**WHAT YOU NEED TO DO:** Give again, exactly as written, each line of the material below starting at the line that contains "const turn = (b.x" and ending at the line that contains "const bevel = ring(inset(outline, 0.005), (x)". Both ends count, and no other line does.

**RAW DATA:**
+ + + +
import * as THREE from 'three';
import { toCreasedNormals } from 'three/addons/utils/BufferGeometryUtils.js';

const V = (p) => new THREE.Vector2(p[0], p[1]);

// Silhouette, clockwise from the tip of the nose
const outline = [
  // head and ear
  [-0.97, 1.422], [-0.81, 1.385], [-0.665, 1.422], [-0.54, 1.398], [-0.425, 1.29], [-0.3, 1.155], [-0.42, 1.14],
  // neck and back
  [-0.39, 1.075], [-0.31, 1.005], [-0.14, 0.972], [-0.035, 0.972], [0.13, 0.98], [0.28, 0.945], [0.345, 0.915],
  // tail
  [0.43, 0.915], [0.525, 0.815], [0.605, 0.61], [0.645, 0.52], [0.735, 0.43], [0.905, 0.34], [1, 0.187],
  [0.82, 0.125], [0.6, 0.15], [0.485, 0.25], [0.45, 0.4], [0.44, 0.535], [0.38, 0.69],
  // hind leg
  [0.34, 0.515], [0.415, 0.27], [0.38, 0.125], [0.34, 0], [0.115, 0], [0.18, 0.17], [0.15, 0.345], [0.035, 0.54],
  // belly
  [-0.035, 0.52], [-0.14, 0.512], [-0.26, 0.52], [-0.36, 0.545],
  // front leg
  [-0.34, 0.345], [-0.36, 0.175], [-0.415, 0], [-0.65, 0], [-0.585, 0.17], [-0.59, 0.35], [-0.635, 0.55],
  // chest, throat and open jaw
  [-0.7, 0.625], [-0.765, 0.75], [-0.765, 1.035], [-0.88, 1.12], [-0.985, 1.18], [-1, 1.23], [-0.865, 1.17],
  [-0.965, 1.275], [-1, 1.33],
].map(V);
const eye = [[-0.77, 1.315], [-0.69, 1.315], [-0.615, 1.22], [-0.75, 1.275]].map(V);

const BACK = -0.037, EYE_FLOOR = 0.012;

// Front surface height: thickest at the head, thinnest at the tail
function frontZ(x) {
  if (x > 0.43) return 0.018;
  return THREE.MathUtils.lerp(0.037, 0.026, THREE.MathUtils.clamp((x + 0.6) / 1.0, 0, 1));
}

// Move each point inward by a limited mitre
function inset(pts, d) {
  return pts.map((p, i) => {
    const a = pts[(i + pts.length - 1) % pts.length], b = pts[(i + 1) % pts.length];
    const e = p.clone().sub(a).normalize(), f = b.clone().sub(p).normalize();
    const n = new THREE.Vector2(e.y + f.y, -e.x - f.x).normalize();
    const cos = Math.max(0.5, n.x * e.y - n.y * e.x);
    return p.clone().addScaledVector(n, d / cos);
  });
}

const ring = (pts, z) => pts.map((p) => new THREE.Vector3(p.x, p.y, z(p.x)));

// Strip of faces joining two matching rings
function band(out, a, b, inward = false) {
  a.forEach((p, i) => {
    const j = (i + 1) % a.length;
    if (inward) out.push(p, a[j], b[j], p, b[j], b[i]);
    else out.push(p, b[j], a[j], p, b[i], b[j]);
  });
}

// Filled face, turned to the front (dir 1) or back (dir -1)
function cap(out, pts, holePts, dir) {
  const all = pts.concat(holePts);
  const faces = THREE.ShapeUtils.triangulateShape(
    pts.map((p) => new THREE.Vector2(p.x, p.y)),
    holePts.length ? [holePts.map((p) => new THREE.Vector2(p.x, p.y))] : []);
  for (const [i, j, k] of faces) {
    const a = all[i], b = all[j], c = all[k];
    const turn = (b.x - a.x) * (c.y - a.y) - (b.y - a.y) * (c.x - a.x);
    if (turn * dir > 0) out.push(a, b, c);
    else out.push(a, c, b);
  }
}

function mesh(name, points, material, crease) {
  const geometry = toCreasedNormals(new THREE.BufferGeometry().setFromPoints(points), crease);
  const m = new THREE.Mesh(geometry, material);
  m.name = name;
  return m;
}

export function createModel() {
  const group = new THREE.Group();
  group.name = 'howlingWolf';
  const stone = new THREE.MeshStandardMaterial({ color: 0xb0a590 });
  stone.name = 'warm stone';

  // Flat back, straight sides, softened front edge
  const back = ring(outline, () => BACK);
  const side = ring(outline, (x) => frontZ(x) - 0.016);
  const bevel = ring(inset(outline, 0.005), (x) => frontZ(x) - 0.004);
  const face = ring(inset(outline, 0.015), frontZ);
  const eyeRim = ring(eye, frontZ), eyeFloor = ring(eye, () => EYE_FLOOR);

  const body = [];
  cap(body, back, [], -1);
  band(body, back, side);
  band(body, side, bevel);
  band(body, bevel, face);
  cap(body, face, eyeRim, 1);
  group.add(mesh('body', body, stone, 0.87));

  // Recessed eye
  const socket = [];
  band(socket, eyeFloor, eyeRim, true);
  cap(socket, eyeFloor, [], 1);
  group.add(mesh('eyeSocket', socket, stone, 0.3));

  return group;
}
+ + + +
**ANSWER SECTION:**
    const turn = (b.x - a.x) * (c.y - a.y) - (b.y - a.y) * (c.x - a.x);
    if (turn * dir > 0) out.push(a, b, c);
    else out.push(a, c, b);
  }
}

function mesh(name, points, material, crease) {
  const geometry = toCreasedNormals(new THREE.BufferGeometry().setFromPoints(points), crease);
  const m = new THREE.Mesh(geometry, material);
  m.name = name;
  return m;
}

export function createModel() {
  const group = new THREE.Group();
  group.name = 'howlingWolf';
  const stone = new THREE.MeshStandardMaterial({ color: 0xb0a590 });
  stone.name = 'warm stone';

  // Flat back, straight sides, softened front edge
  const back = ring(outline, () => BACK);
  const side = ring(outline, (x) => frontZ(x) - 0.016);
  const bevel = ring(inset(outline, 0.005), (x) => frontZ(x) - 0.004);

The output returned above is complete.